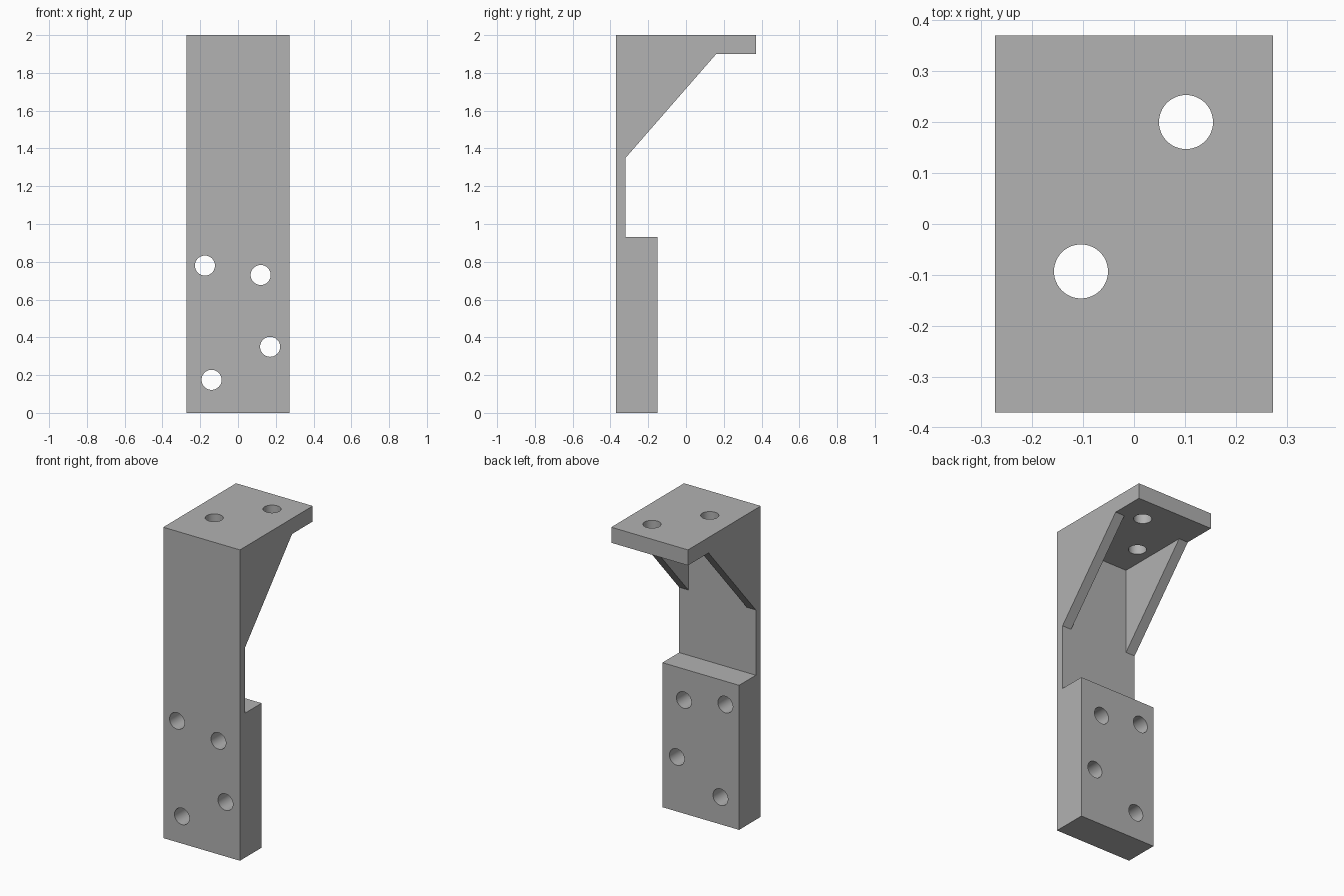
import bpy, bmesh
from math import radians
from mathutils import Matrix, Vector

cube = bpy.data.objects.get("Cube")
if cube:
    bpy.data.objects.remove(cube, do_unlink=True)

HALF_W, FRONT, BACK = 0.273, -0.37, 0.37
WEB, PAD = -0.32, -0.15                    # rear faces of the web and the pad
PAD_TOP, SHELF_BOTTOM, TOP = 0.93, 1.9, 2.0
GUSSET = 0.065

grey = bpy.data.materials.new("plain grey")
grey.use_nodes = True
grey.diffuse_color = (0.445, 0.445, 0.445, 1)
grey.node_tree.nodes["Principled BSDF"].inputs["Base Color"].default_value = grey.diffuse_color


def make_object(name, bm):
    bmesh.ops.recalc_face_normals(bm, faces=bm.faces[:])
    mesh = bpy.data.meshes.new(name)
    bm.to_mesh(mesh)
    bm.free()
    mesh.materials.append(grey)
    obj = bpy.data.objects.new(name, mesh)
    bpy.context.collection.objects.link(obj)
    return obj


def extrude_side(name, profile, x0, x1):
    """Extrude a (y, z) outline from x0 to x1."""
    bm = bmesh.new()
    face = bm.faces.new([bm.verts.new((x0, y, z)) for y, z in profile])
    out = bmesh.ops.extrude_face_region(bm, geom=[face])["geom"]
    verts = [v for v in out if isinstance(v, bmesh.types.BMVert)]
    bmesh.ops.translate(bm, verts=verts, vec=(x1 - x0, 0, 0))
    return make_object(name, bm)


# Upright web with the thick pad below and the shelf on top
body = extrude_side("bracket_body", [
    (FRONT, 0), (PAD, 0), (PAD, PAD_TOP), (WEB, PAD_TOP),
    (WEB, SHELF_BOTTOM), (BACK, SHELF_BOTTOM), (BACK, TOP), (FRONT, TOP),
], -HALF_W, HALF_W)

# Triangular gussets along both edges
outline = [(WEB, 1.35), (0.16, SHELF_BOTTOM), (WEB, SHELF_BOTTOM)]
extrude_side("right_gusset", outline, -HALF_W, GUSSET - HALF_W)
extrude_side("left_gusset", outline, HALF_W - GUSSET, HALF_W)

# Screw holes: four through the pad, two through the shelf
bm = bmesh.new()


def add_drill(centre, depth, turn):
    bmesh.ops.create_cone(
        bm, cap_ends=True, segments=48, radius1=0.053, radius2=0.053, depth=depth,
        matrix=Matrix.Translation(Vector(centre)) @ Matrix.Rotation(turn, 4, "X"))


for x, z in [(-0.175, 0.78), (0.12, 0.73), (0.17, 0.35), (-0.14, 0.175)]:
    add_drill((x, -0.26, z), 0.5, radians(90))
for x, y in [(0.102, 0.2), (-0.104, -0.093)]:
    add_drill((x, y, 1.95), 0.3, 0)
drills = make_object("hole_cutter", bm)
drills.hide_render = True

cut = body.modifiers.new("holes", "BOOLEAN")
cut.operation, cut.solver, cut.object = "DIFFERENCE", "EXACT", drills
bpy.ops.object.select_all(action="DESELECT")
body.select_set(True)
bpy.context.view_layer.objects.active = body
bpy.ops.object.modifier_apply(modifier=cut.name)
bpy.data.objects.remove(drills, do_unlink=True)
bpy.ops.object.shade_smooth_by_angle(angle=radians(30))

#### Work request:
For each line of the data that includes the word "FRONT", return a copy of it.

#### Solution for this exercise:
HALF_W, FRONT, BACK = 0.273, -0.37, 0.37
    (FRONT, 0), (PAD, 0), (PAD, PAD_TOP), (WEB, PAD_TOP),
    (WEB, SHELF_BOTTOM), (BACK, SHELF_BOTTOM), (BACK, TOP), (FRONT, TOP),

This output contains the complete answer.